What to do:
Keep the pictures out. Copy every line of the listing exactly.

Data for processing:
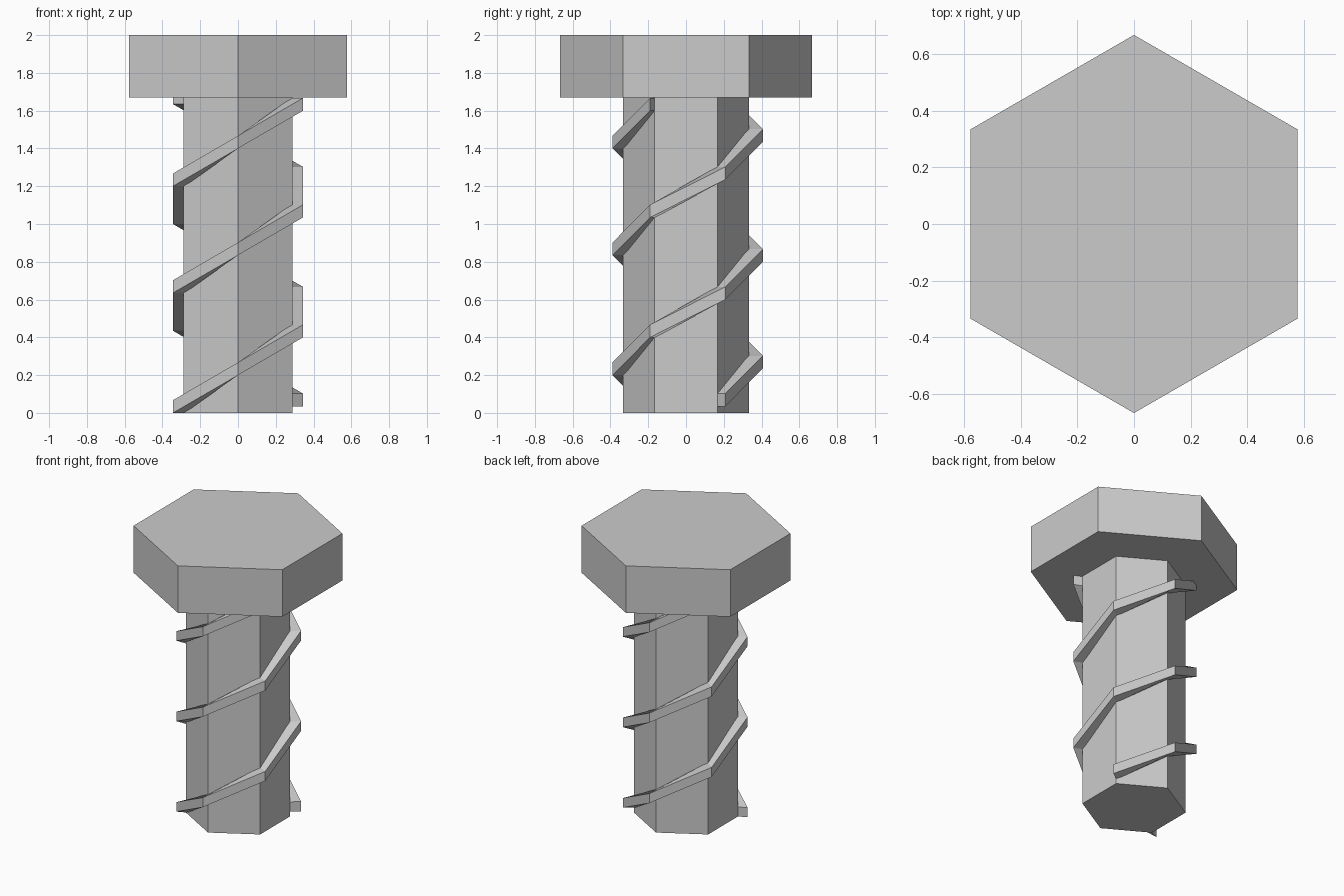
import bpy, bmesh
from math import sin, cos, radians

if "Cube" in bpy.data.objects:
    bpy.data.objects.remove(bpy.data.objects["Cube"])


def make_object(name, bm):
    bmesh.ops.recalc_face_normals(bm, faces=bm.faces)
    mesh = bpy.data.meshes.new(name)
    bm.to_mesh(mesh)
    bm.free()
    obj = bpy.data.objects.new(name, mesh)
    bpy.context.collection.objects.link(obj)
    return obj


def hex_prism(name, radius, z0, z1):
    bm = bmesh.new()
    rings = [[bm.verts.new((radius * cos(radians(30 + 60 * i)),
                            radius * sin(radians(30 + 60 * i)), z))
              for i in range(6)] for z in (z0, z1)]
    for ring in rings:
        bm.faces.new(ring)
    for i in range(6):
        j = (i + 1) % 6
        bm.faces.new((rings[0][i], rings[0][j], rings[1][j], rings[1][i]))
    return make_object(name, bm)


def thread(name, start_angle, z_start, steps=8):
    # rectangular section swept corner to corner around the hexagonal shaft
    inner, outer, height, rise, y_shift = 0.325, 0.398, 0.067, 0.2, 0.009
    bm = bmesh.new()
    sections = []
    for k in range(steps + 1):
        a = radians(start_angle + 60 * k)
        z = z_start + rise * k
        corners = ((inner, 0, 0), (outer, 0, y_shift),
                   (outer, height, y_shift), (inner, height, 0))
        sections.append([bm.verts.new((r * cos(a), r * sin(a) + dy, z + dz))
                         for r, dz, dy in corners])
    for s, t in zip(sections, sections[1:]):
        for i in range(4):
            j = (i + 1) % 4
            bm.faces.new((s[i], s[j], t[j], t[i]))
    bm.faces.new(sections[0])
    bm.faces.new(sections[-1])
    return make_object(name, bm)


# Hexagonal bolt head and shaft
hex_prism("bolt_head", 0.667, 1.67, 2.0)
hex_prism("bolt_shaft", 0.333, 0.0, 1.67)

# Two interleaved threads
thread("thread_a", 210, 0.0)
thread("thread_b", 30, 0.035)
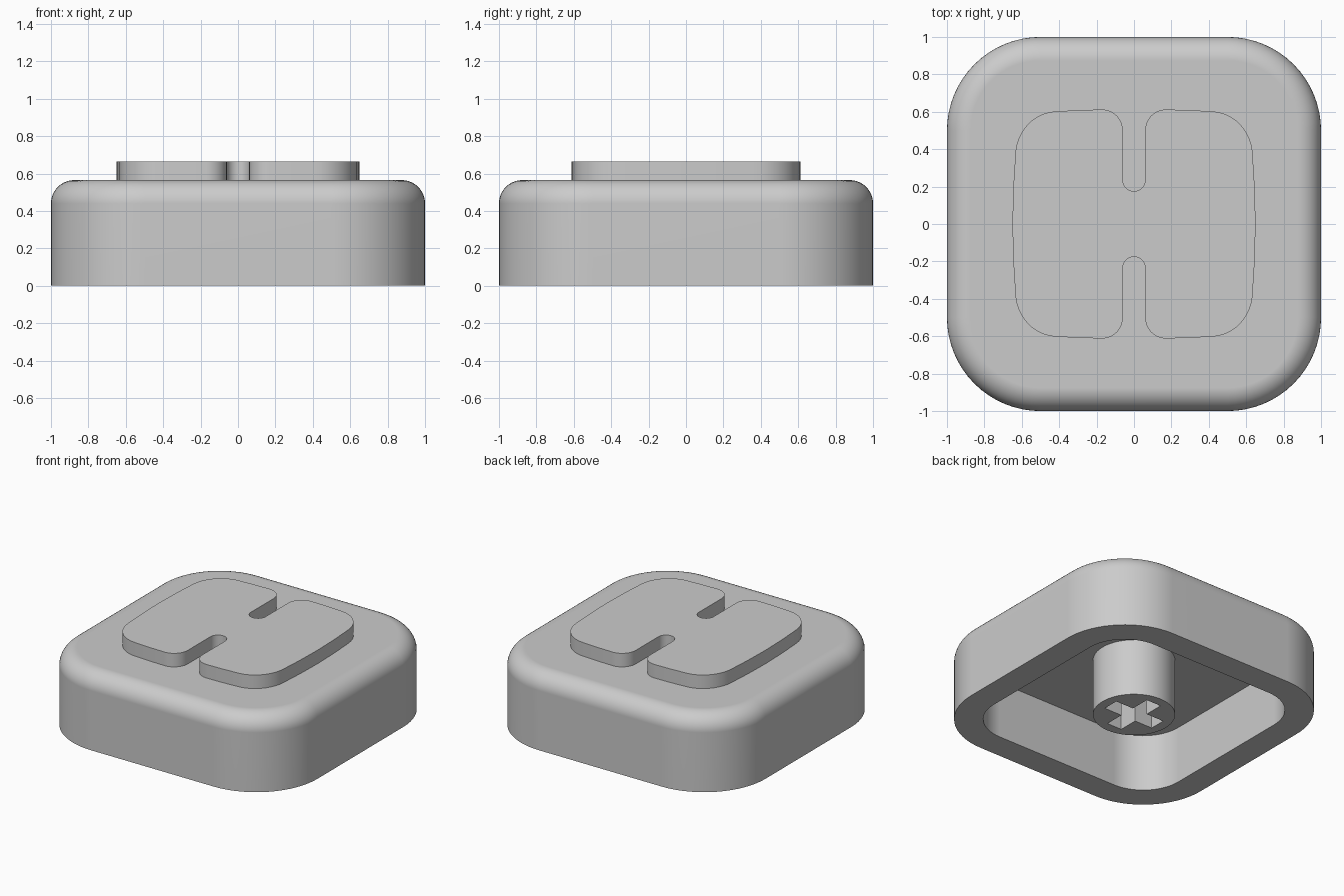
import bpy, bmesh
from math import cos, sin, radians

default = bpy.data.objects.get("Cube")
if default:
    bpy.data.objects.remove(default, do_unlink=True)

ROOF, TOP, WALL, FILLET = 0.42, 0.565, 0.195, 0.125

grey = bpy.data.materials.new("plain_grey")
grey.use_nodes = True
colour = (0.6, 0.6, 0.6, 1)
grey.diffuse_color = colour
grey.node_tree.nodes["Principled BSDF"].inputs["Base Color"].default_value = colour


def arc(cx, cy, rx, ry, start, end, steps=12):
    """Points along an elliptical arc, angles in degrees."""
    angles = [radians(start + (end - start) * i / steps) for i in range(steps + 1)]
    return [(cx + rx * cos(a), cy + ry * sin(a)) for a in angles]


def finish(obj):
    """Smooth rounded areas, keep hard edges sharp."""
    bpy.ops.object.select_all(action='DESELECT')
    obj.select_set(True)
    bpy.context.view_layer.objects.active = obj
    if obj.type == 'CURVE':
        bpy.ops.object.convert(target='MESH')
        obj = bpy.context.object
    bpy.ops.object.shade_smooth_by_angle(angle=radians(35))
    return obj


def extruded(name, outlines, bottom, top):
    """Solid prism from closed outlines; inner outlines become holes."""
    curve = bpy.data.curves.new(name, 'CURVE')
    curve.dimensions = '2D'
    curve.fill_mode = 'BOTH'
    curve.extrude = (top - bottom) / 2
    for points in outlines:
        spline = curve.splines.new('POLY')
        spline.points.add(len(points) - 1)
        for target, (x, y) in zip(spline.points, points):
            target.co = (x, y, 0, 1)
        spline.use_cyclic_u = True
    curve.materials.append(grey)
    obj = bpy.data.objects.new(name, curve)
    obj.location.z = (top + bottom) / 2
    bpy.context.collection.objects.link(obj)
    return finish(obj)


def rounded_square(inset):
    """Rounded square outline, shrunk evenly by inset."""
    c, r = 0.5, 0.5 - inset
    corners = [(c, c, 0), (-c, c, 90), (-c, -c, 180), (c, -c, 270)]
    return [p for x, y, a in corners for p in arc(x, y, r, r, a, a + 90, 16)]


# Hollow cap: rings run from the inner ceiling, round the rim, to the top
rings = [(WALL, ROOF), (WALL, 0), (0, 0)]
rings += [(FILLET - x, z) for x, z in
          arc(0, TOP - FILLET, FILLET, FILLET, 0, 90, 10)]
bm = bmesh.new()
loops = [[bm.verts.new((x, y, z)) for x, y in rounded_square(inset)]
         for inset, z in rings]
for low, high in zip(loops, loops[1:]):
    for i in range(len(low)):
        bm.faces.new((low[i - 1], low[i], high[i], high[i - 1]))
bm.faces.new(loops[0])
bm.faces.new(loops[-1])
bmesh.ops.recalc_face_normals(bm, faces=bm.faces)
mesh = bpy.data.meshes.new("cap_shell")
bm.to_mesh(mesh)
bm.free()
mesh.materials.append(grey)
shell = bpy.data.objects.new("cap_shell", mesh)
bpy.context.collection.objects.link(shell)
finish(shell)
shell.modifiers.new("even_shading", 'WEIGHTED_NORMAL').keep_sharp = True

# Raised pad with two slots: one quarter outline, mirrored twice
quarter = arc(0, 0.235, 0.06, 0.06, -90, 0, 8)
quarter += arc(0.17, 0.5, 0.11, 0.112, 180, 90)
quarter += [(0.3, 0.609)]
quarter += arc(0.41, 0.36, 0.225, 0.242, 90, 0)
quarter += [(0.645, 0.2), (0.65, 0)]
half = quarter + [(x, -y) for x, y in reversed(quarter[:-1])]
pad = half + [(-x, y) for x, y in reversed(half[1:-1])]
extruded("raised_pad", [pad], TOP - 0.005, 0.665)

# Mounting stem with a cross-shaped socket
circle = arc(0, 0, 0.275, 0.275, 0, 360, 64)[:-1]
LONG, THIN = 0.205, 0.06
cross = []
for k in range(4):
    c, s = round(cos(radians(90 * k))), round(sin(radians(90 * k)))
    for x, y in [(LONG, -THIN), (LONG, THIN), (THIN, THIN)]:
        cross.append((x * c - y * s, x * s + y * c))
extruded("mounting_stem", [circle, cross], 0, ROOF + 0.005)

Exercise answer:
import bpy, bmesh
from math import sin, cos, radians

if "Cube" in bpy.data.objects:
    bpy.data.objects.remove(bpy.data.objects["Cube"])


def make_object(name, bm):
    bmesh.ops.recalc_face_normals(bm, faces=bm.faces)
    mesh = bpy.data.meshes.new(name)
    bm.to_mesh(mesh)
    bm.free()
    obj = bpy.data.objects.new(name, mesh)
    bpy.context.collection.objects.link(obj)
    return obj


def hex_prism(name, radius, z0, z1):
    bm = bmesh.new()
    rings = [[bm.verts.new((radius * cos(radians(30 + 60 * i)),
                            radius * sin(radians(30 + 60 * i)), z))
              for i in range(6)] for z in (z0, z1)]
    for ring in rings:
        bm.faces.new(ring)
    for i in range(6):
        j = (i + 1) % 6
        bm.faces.new((rings[0][i], rings[0][j], rings[1][j], rings[1][i]))
    return make_object(name, bm)


def thread(name, start_angle, z_start, steps=8):
    # rectangular section swept corner to corner around the hexagonal shaft
    inner, outer, height, rise, y_shift = 0.325, 0.398, 0.067, 0.2, 0.009
    bm = bmesh.new()
    sections = []
    for k in range(steps + 1):
        a = radians(start_angle + 60 * k)
        z = z_start + rise * k
        corners = ((inner, 0, 0), (outer, 0, y_shift),
                   (outer, height, y_shift), (inner, height, 0))
        sections.append([bm.verts.new((r * cos(a), r * sin(a) + dy, z + dz))
                         for r, dz, dy in corners])
    for s, t in zip(sections, sections[1:]):
        for i in range(4):
            j = (i + 1) % 4
            bm.faces.new((s[i], s[j], t[j], t[i]))
    bm.faces.new(sections[0])
    bm.faces.new(sections[-1])
    return make_object(name, bm)


# Hexagonal bolt head and shaft
hex_prism("bolt_head", 0.667, 1.67, 2.0)
hex_prism("bolt_shaft", 0.333, 0.0, 1.67)

# Two interleaved threads
thread("thread_a", 210, 0.0)
thread("thread_b", 30, 0.035)
import bpy, bmesh
from math import cos, sin, radians

default = bpy.data.objects.get("Cube")
if default:
    bpy.data.objects.remove(default, do_unlink=True)

ROOF, TOP, WALL, FILLET = 0.42, 0.565, 0.195, 0.125

grey = bpy.data.materials.new("plain_grey")
grey.use_nodes = True
colour = (0.6, 0.6, 0.6, 1)
grey.diffuse_color = colour
grey.node_tree.nodes["Principled BSDF"].inputs["Base Color"].default_value = colour


def arc(cx, cy, rx, ry, start, end, steps=12):
    """Points along an elliptical arc, angles in degrees."""
    angles = [radians(start + (end - start) * i / steps) for i in range(steps + 1)]
    return [(cx + rx * cos(a), cy + ry * sin(a)) for a in angles]


def finish(obj):
    """Smooth rounded areas, keep hard edges sharp."""
    bpy.ops.object.select_all(action='DESELECT')
    obj.select_set(True)
    bpy.context.view_layer.objects.active = obj
    if obj.type == 'CURVE':
        bpy.ops.object.convert(target='MESH')
        obj = bpy.context.object
    bpy.ops.object.shade_smooth_by_angle(angle=radians(35))
    return obj


def extruded(name, outlines, bottom, top):
    """Solid prism from closed outlines; inner outlines become holes."""
    curve = bpy.data.curves.new(name, 'CURVE')
    curve.dimensions = '2D'
    curve.fill_mode = 'BOTH'
    curve.extrude = (top - bottom) / 2
    for points in outlines:
        spline = curve.splines.new('POLY')
        spline.points.add(len(points) - 1)
        for target, (x, y) in zip(spline.points, points):
            target.co = (x, y, 0, 1)
        spline.use_cyclic_u = True
    curve.materials.append(grey)
    obj = bpy.data.objects.new(name, curve)
    obj.location.z = (top + bottom) / 2
    bpy.context.collection.objects.link(obj)
    return finish(obj)


def rounded_square(inset):
    """Rounded square outline, shrunk evenly by inset."""
    c, r = 0.5, 0.5 - inset
    corners = [(c, c, 0), (-c, c, 90), (-c, -c, 180), (c, -c, 270)]
    return [p for x, y, a in corners for p in arc(x, y, r, r, a, a + 90, 16)]


# Hollow cap: rings run from the inner ceiling, round the rim, to the top
rings = [(WALL, ROOF), (WALL, 0), (0, 0)]
rings += [(FILLET - x, z) for x, z in
          arc(0, TOP - FILLET, FILLET, FILLET, 0, 90, 10)]
bm = bmesh.new()
loops = [[bm.verts.new((x, y, z)) for x, y in rounded_square(inset)]
         for inset, z in rings]
for low, high in zip(loops, loops[1:]):
    for i in range(len(low)):
        bm.faces.new((low[i - 1], low[i], high[i], high[i - 1]))
bm.faces.new(loops[0])
bm.faces.new(loops[-1])
bmesh.ops.recalc_face_normals(bm, faces=bm.faces)
mesh = bpy.data.meshes.new("cap_shell")
bm.to_mesh(mesh)
bm.free()
mesh.materials.append(grey)
shell = bpy.data.objects.new("cap_shell", mesh)
bpy.context.collection.objects.link(shell)
finish(shell)
shell.modifiers.new("even_shading", 'WEIGHTED_NORMAL').keep_sharp = True

# Raised pad with two slots: one quarter outline, mirrored twice
quarter = arc(0, 0.235, 0.06, 0.06, -90, 0, 8)
quarter += arc(0.17, 0.5, 0.11, 0.112, 180, 90)
quarter += [(0.3, 0.609)]
quarter += arc(0.41, 0.36, 0.225, 0.242, 90, 0)
quarter += [(0.645, 0.2), (0.65, 0)]
half = quarter + [(x, -y) for x, y in reversed(quarter[:-1])]
pad = half + [(-x, y) for x, y in reversed(half[1:-1])]
extruded("raised_pad", [pad], TOP - 0.005, 0.665)

# Mounting stem with a cross-shaped socket
circle = arc(0, 0, 0.275, 0.275, 0, 360, 64)[:-1]
LONG, THIN = 0.205, 0.06
cross = []
for k in range(4):
    c, s = round(cos(radians(90 * k))), round(sin(radians(90 * k)))
    for x, y in [(LONG, -THIN), (LONG, THIN), (THIN, THIN)]:
        cross.append((x * c - y * s, x * s + y * c))
extruded("mounting_stem", [circle, cross], 0, ROOF + 0.005)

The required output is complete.